• [Stored data]:
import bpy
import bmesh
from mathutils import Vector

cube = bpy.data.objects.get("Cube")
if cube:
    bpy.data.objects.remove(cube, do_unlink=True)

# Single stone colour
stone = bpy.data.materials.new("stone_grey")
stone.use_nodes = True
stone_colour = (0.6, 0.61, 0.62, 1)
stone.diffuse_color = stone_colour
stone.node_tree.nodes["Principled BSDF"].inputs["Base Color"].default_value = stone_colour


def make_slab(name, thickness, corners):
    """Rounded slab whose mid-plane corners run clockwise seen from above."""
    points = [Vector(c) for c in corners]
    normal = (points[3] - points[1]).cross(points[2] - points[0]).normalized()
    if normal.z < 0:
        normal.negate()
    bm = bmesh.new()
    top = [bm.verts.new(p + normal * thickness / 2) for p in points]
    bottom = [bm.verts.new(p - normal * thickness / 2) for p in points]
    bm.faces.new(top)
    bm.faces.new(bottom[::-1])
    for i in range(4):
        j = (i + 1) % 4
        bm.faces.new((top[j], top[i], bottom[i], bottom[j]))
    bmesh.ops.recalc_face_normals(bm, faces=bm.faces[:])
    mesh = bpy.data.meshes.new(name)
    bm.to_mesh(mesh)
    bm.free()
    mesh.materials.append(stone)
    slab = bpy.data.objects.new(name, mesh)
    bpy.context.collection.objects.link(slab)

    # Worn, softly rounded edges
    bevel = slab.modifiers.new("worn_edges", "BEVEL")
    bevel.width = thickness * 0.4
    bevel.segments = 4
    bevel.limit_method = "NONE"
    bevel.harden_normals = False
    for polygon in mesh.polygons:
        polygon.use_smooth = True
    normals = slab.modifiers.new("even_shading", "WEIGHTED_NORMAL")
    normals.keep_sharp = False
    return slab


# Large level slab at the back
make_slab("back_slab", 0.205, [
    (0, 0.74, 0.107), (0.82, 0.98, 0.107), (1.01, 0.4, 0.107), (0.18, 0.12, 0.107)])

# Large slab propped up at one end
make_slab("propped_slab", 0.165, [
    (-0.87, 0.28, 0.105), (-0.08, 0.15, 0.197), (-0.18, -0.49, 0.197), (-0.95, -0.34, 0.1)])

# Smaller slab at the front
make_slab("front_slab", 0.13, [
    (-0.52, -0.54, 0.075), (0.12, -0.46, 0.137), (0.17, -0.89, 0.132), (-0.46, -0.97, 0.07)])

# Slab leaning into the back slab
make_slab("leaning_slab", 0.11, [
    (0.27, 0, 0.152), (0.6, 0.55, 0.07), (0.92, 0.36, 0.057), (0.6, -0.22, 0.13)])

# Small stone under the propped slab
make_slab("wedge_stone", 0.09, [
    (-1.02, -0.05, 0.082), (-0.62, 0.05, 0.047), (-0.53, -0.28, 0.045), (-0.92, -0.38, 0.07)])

• [Your assignment]: Pull out all lines in the data above that include "bottom".

• [Response box]:
    bottom = [bm.verts.new(p - normal * thickness / 2) for p in points]
    bm.faces.new(bottom[::-1])
        bm.faces.new((top[j], top[i], bottom[i], bottom[j]))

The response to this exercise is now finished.